▶ STUDY MATERIAL
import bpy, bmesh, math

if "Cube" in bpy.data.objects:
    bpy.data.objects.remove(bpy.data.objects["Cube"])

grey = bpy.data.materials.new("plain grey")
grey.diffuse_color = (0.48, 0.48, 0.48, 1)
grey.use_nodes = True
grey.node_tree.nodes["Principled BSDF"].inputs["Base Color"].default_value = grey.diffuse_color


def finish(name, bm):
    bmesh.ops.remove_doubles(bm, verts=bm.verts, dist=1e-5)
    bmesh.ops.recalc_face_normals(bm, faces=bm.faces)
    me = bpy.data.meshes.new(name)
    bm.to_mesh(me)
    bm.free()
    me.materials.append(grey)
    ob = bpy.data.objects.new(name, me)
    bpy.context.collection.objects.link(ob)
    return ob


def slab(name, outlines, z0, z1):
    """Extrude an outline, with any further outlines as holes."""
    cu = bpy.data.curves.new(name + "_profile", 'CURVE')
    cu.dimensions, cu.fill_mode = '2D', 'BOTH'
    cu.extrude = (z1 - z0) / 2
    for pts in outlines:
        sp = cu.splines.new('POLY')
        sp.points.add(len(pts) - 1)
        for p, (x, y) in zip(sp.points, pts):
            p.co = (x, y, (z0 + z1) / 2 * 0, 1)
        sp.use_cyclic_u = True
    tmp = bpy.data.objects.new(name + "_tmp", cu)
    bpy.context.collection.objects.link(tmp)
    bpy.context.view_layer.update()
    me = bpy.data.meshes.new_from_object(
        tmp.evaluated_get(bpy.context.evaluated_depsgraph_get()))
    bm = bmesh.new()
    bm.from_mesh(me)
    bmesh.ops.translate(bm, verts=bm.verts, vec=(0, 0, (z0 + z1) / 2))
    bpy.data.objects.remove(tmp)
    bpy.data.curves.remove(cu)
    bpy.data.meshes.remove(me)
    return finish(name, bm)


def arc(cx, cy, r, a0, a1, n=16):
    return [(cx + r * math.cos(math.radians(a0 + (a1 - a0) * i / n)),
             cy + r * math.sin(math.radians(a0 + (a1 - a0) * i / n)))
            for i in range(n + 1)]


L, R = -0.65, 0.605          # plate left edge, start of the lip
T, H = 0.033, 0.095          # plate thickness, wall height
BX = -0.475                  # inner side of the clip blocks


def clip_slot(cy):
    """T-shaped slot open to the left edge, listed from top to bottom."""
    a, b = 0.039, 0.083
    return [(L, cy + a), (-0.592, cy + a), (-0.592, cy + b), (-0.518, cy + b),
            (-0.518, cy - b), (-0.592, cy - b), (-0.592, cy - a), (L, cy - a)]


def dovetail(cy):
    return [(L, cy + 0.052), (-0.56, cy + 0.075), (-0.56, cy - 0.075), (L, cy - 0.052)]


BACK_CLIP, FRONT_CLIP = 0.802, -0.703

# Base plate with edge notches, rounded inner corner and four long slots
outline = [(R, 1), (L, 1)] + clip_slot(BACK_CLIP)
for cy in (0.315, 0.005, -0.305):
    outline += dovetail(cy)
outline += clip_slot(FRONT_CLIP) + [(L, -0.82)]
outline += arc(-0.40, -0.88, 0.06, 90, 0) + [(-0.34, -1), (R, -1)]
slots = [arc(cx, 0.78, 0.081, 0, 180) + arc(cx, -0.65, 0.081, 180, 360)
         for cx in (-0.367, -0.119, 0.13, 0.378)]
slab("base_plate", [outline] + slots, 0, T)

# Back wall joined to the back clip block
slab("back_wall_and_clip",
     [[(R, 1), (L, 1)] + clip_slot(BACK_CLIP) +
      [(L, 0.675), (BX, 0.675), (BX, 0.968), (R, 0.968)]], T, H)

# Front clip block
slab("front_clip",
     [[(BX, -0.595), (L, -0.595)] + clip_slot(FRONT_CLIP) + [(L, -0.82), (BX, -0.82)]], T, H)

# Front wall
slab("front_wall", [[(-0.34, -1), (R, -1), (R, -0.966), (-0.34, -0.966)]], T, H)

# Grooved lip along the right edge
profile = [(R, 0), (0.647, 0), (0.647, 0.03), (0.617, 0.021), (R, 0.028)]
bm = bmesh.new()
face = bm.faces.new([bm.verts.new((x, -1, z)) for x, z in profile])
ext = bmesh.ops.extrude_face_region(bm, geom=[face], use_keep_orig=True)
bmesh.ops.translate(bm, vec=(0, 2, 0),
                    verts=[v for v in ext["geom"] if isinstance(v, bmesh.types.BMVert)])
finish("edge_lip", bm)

▶ WHAT IS REQUIRED
The lines you return should be those above that contain the word "meshes", every one of them.

▶ REPLY
    me = bpy.data.meshes.new(name)
    me = bpy.data.meshes.new_from_object(
    bpy.data.meshes.remove(me)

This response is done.